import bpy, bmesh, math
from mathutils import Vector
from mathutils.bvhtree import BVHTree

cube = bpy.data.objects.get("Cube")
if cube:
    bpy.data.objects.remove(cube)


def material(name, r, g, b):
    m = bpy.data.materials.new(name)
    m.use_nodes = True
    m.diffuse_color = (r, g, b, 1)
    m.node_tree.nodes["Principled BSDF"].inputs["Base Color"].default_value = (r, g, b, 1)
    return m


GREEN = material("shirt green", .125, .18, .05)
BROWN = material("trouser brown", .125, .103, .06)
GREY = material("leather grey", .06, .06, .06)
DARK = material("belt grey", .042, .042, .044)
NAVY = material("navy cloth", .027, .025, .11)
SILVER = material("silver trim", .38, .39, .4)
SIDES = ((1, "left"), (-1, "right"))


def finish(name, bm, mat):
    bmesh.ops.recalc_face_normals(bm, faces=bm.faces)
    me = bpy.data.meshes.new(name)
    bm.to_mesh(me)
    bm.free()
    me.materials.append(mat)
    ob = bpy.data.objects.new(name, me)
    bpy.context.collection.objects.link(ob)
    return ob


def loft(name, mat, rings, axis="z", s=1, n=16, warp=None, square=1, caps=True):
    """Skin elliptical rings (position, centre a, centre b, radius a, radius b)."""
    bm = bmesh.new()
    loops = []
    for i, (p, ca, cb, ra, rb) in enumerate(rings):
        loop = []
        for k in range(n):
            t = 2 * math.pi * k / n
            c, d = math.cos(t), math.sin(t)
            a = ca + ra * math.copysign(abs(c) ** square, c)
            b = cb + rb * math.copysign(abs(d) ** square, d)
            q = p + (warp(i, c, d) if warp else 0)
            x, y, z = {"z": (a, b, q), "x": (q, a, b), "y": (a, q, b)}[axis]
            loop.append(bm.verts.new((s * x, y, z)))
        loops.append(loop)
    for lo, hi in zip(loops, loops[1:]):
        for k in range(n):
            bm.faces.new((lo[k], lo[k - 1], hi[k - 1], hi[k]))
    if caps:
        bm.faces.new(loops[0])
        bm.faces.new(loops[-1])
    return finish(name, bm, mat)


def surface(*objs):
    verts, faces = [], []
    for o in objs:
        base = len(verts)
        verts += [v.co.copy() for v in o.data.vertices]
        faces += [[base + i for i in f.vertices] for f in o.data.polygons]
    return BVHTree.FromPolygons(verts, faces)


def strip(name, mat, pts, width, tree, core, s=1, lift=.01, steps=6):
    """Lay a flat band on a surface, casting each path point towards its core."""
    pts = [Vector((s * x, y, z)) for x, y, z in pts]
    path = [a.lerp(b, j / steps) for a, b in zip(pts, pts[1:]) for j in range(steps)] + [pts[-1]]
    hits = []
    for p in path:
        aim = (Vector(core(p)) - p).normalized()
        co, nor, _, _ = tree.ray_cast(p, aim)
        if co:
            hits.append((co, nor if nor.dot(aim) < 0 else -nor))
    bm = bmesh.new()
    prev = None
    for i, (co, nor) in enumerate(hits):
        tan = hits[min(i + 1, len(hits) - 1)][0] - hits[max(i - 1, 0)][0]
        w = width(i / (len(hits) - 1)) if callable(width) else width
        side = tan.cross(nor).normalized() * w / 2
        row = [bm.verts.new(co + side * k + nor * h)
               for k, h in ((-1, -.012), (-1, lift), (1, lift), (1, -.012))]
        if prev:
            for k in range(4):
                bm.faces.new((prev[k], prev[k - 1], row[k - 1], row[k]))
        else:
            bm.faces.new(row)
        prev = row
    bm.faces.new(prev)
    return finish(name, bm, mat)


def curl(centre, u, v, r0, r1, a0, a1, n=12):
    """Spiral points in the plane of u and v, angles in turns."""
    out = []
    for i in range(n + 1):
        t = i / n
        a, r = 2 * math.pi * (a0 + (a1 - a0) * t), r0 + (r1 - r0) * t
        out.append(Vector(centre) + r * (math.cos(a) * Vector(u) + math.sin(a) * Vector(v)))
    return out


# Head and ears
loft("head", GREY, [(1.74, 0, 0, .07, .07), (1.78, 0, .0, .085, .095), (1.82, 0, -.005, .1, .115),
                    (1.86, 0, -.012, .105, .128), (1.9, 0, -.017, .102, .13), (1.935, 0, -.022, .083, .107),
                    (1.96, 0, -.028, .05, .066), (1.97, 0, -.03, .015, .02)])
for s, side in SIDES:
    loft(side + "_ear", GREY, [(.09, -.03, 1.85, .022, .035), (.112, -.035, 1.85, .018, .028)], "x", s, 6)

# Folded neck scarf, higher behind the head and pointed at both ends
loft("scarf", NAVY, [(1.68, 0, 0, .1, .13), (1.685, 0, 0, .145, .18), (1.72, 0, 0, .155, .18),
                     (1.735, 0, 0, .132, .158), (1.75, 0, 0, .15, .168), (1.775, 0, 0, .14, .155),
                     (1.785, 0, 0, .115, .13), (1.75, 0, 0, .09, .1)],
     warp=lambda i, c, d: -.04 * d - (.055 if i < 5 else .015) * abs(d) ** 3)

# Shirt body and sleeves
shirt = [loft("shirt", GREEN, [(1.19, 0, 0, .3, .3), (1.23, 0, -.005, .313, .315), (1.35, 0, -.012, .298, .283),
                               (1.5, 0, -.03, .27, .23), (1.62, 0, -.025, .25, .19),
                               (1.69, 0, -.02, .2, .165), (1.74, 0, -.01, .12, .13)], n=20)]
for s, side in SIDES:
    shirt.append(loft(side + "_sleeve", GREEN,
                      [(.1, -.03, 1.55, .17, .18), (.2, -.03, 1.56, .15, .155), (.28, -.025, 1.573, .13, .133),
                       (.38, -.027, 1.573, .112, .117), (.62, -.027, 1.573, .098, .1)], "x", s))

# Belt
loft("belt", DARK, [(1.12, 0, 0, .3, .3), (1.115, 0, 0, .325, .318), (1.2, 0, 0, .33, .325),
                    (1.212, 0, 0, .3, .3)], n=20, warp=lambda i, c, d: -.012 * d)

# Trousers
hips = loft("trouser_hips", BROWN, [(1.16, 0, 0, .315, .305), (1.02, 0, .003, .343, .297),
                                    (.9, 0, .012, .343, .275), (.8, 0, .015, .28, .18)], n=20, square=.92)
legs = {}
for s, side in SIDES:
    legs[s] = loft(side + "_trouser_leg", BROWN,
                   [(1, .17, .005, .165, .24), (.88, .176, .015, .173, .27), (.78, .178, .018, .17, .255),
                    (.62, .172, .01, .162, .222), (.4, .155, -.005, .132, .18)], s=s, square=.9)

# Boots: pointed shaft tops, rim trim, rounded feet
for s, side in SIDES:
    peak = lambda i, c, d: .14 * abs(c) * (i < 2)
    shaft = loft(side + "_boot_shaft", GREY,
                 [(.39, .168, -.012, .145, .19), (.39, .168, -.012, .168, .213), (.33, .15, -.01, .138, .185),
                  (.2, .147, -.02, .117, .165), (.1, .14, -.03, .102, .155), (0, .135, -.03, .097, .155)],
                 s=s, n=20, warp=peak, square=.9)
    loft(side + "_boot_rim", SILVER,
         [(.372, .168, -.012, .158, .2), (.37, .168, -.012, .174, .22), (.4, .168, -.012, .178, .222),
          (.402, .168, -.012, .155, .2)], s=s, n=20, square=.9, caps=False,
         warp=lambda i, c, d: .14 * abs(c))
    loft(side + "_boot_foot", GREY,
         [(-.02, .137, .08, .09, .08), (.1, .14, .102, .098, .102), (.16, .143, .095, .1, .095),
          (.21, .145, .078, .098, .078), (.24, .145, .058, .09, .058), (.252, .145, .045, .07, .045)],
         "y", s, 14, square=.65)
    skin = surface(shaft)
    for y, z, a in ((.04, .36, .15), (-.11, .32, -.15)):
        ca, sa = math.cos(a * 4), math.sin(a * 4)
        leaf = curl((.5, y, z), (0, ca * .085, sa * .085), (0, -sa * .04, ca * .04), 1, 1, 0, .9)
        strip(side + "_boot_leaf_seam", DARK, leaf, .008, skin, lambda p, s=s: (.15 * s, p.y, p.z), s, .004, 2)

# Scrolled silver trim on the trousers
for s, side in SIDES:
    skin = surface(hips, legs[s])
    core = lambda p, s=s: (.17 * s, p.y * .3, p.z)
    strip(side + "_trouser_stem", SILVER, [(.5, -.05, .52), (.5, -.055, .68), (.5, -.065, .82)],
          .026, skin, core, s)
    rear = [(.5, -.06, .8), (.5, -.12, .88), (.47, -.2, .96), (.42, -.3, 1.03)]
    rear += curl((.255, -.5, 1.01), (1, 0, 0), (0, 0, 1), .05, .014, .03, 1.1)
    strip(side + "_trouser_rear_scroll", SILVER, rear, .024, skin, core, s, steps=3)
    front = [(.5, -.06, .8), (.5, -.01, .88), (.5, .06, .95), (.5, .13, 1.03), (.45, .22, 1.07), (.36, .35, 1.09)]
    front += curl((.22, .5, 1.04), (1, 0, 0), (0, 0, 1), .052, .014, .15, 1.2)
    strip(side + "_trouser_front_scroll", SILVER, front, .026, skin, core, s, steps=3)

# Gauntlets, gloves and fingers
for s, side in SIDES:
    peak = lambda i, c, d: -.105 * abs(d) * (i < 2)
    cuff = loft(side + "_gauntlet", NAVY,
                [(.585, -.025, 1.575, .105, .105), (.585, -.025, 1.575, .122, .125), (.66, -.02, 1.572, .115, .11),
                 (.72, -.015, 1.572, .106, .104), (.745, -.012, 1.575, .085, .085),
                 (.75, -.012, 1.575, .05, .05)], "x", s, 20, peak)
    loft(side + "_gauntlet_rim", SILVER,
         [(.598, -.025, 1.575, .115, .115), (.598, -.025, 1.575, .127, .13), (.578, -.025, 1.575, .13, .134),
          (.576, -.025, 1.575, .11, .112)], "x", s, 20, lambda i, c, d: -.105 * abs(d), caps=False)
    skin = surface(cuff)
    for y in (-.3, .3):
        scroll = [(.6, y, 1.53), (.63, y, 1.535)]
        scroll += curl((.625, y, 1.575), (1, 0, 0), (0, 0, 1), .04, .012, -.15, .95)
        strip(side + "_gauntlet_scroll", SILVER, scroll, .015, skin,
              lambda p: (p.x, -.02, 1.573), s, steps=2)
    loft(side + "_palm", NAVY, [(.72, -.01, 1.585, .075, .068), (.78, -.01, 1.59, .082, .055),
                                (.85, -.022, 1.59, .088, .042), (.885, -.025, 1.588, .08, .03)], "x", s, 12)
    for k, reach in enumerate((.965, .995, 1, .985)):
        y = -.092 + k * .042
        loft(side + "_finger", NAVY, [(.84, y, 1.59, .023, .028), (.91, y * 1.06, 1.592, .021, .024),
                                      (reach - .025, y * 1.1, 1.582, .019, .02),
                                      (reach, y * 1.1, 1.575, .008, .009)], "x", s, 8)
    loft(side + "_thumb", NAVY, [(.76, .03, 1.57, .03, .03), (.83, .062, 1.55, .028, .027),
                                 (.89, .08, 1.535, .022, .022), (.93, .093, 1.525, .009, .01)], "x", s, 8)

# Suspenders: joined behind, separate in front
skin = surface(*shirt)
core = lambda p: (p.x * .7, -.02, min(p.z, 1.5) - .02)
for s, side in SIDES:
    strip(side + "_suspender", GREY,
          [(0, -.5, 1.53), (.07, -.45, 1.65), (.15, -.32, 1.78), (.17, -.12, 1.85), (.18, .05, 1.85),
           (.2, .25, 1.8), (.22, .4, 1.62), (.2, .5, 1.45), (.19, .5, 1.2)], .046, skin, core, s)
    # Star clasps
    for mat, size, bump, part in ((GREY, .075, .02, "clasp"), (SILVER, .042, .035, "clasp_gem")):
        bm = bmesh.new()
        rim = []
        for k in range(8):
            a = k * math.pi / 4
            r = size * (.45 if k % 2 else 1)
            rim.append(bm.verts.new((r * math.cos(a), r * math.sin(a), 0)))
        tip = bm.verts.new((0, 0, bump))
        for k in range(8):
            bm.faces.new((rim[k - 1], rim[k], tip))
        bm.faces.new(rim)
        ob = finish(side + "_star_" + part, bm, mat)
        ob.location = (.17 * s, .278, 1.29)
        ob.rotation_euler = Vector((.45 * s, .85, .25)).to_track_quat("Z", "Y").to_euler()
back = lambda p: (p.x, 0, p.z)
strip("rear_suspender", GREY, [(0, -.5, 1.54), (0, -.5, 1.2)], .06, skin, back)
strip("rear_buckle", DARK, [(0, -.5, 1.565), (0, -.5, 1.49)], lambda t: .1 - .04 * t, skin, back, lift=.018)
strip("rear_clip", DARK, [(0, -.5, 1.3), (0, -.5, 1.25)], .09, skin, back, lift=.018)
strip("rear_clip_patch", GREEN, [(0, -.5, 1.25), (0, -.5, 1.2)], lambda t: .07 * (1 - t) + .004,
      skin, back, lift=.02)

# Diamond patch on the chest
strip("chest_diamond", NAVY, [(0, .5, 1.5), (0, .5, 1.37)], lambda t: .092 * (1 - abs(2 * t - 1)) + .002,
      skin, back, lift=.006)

= = = = = = =

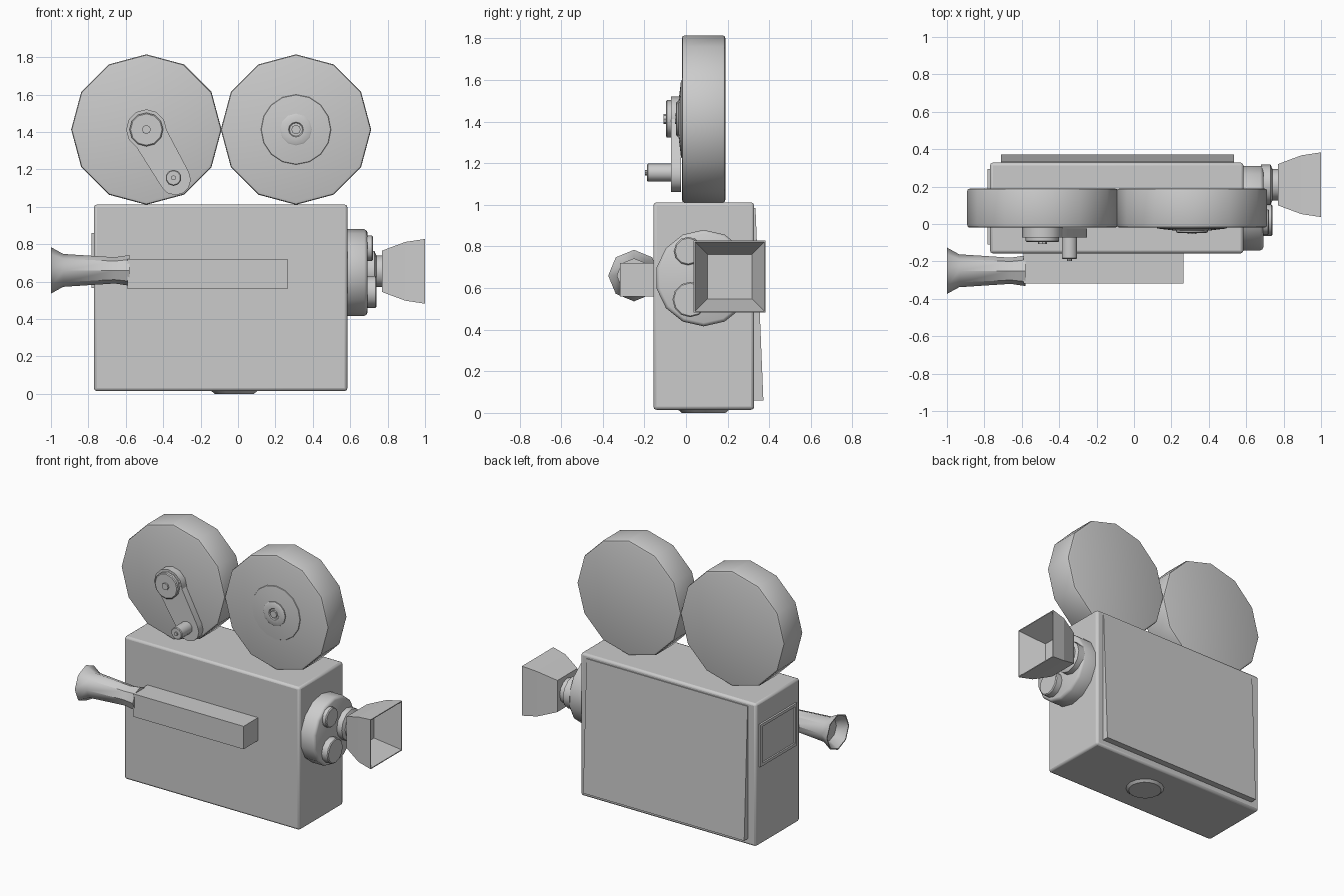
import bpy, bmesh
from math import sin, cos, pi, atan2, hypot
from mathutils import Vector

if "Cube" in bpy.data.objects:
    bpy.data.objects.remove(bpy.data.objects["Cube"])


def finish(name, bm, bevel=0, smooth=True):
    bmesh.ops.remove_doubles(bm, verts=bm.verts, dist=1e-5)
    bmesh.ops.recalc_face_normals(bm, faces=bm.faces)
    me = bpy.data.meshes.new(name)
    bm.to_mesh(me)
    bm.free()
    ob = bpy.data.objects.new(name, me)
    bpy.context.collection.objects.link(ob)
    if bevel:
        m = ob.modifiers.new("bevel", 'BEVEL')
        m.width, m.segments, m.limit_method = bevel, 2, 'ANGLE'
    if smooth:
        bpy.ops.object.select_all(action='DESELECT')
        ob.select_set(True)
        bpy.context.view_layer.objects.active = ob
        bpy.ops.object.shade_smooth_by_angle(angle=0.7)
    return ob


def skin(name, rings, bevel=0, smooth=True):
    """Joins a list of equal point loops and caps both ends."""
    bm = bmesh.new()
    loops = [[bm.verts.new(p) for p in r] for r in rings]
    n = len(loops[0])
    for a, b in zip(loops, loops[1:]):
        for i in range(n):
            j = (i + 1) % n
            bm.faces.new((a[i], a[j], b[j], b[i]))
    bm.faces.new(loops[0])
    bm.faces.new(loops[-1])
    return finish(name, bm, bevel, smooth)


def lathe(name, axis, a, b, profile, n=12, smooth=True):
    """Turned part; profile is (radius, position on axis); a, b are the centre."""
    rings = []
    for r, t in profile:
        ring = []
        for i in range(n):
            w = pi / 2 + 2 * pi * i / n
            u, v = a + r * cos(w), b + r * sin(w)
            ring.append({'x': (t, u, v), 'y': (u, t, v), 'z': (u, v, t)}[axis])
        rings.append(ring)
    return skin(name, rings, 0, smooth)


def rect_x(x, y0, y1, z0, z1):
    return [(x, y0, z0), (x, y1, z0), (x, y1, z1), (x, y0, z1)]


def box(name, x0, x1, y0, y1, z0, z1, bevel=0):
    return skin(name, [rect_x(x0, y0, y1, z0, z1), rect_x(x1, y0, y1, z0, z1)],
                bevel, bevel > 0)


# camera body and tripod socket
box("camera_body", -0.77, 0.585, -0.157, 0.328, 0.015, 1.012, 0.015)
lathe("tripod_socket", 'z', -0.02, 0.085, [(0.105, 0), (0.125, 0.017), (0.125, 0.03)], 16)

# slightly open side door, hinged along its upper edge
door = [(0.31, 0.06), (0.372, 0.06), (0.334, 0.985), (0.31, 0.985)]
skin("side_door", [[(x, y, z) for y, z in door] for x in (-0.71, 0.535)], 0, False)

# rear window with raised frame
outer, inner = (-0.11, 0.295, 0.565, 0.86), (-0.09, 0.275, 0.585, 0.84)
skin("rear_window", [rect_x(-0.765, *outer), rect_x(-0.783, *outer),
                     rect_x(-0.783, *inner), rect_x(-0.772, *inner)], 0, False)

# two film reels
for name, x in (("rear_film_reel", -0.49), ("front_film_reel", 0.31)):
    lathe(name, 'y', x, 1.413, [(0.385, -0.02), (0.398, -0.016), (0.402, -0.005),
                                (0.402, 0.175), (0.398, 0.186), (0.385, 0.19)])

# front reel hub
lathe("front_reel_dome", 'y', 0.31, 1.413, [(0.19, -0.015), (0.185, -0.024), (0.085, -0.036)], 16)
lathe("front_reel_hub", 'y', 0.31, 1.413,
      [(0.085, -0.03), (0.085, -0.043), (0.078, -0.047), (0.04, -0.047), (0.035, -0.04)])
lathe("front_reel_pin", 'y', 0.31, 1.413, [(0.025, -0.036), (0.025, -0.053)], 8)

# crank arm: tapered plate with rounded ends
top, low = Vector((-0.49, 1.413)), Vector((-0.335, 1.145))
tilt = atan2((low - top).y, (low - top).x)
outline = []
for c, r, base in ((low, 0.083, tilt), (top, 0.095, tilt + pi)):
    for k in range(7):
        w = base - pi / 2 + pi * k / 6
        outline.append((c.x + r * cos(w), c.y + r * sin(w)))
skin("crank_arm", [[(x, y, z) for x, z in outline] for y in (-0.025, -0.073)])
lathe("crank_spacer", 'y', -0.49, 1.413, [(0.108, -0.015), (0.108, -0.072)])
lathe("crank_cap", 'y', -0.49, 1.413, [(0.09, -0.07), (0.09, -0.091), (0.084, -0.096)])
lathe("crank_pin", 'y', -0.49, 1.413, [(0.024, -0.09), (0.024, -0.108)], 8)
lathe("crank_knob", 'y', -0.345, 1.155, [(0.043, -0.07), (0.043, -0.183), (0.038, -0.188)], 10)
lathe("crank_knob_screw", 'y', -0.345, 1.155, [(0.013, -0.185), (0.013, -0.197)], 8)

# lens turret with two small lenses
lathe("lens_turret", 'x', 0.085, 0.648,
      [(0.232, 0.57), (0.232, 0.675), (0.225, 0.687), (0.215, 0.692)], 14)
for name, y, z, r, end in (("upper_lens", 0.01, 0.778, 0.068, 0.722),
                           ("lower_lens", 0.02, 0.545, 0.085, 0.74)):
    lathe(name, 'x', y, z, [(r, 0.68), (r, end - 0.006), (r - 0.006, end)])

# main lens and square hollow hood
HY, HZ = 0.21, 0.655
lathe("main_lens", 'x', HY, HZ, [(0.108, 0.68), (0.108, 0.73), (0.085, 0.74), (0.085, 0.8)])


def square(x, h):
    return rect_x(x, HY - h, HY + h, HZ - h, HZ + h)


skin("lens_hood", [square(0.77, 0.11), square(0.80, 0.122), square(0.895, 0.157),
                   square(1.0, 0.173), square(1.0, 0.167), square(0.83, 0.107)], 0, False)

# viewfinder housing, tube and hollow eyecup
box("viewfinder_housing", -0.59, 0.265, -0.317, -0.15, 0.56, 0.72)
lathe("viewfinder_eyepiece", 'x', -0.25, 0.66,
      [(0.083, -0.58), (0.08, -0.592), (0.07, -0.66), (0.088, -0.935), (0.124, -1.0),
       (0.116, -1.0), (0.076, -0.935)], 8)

= = = = = = =

▶ [Problem to solve]:
Go through the data above and tally every line that includes "finish". State only the total.

▶ [Output below]:
6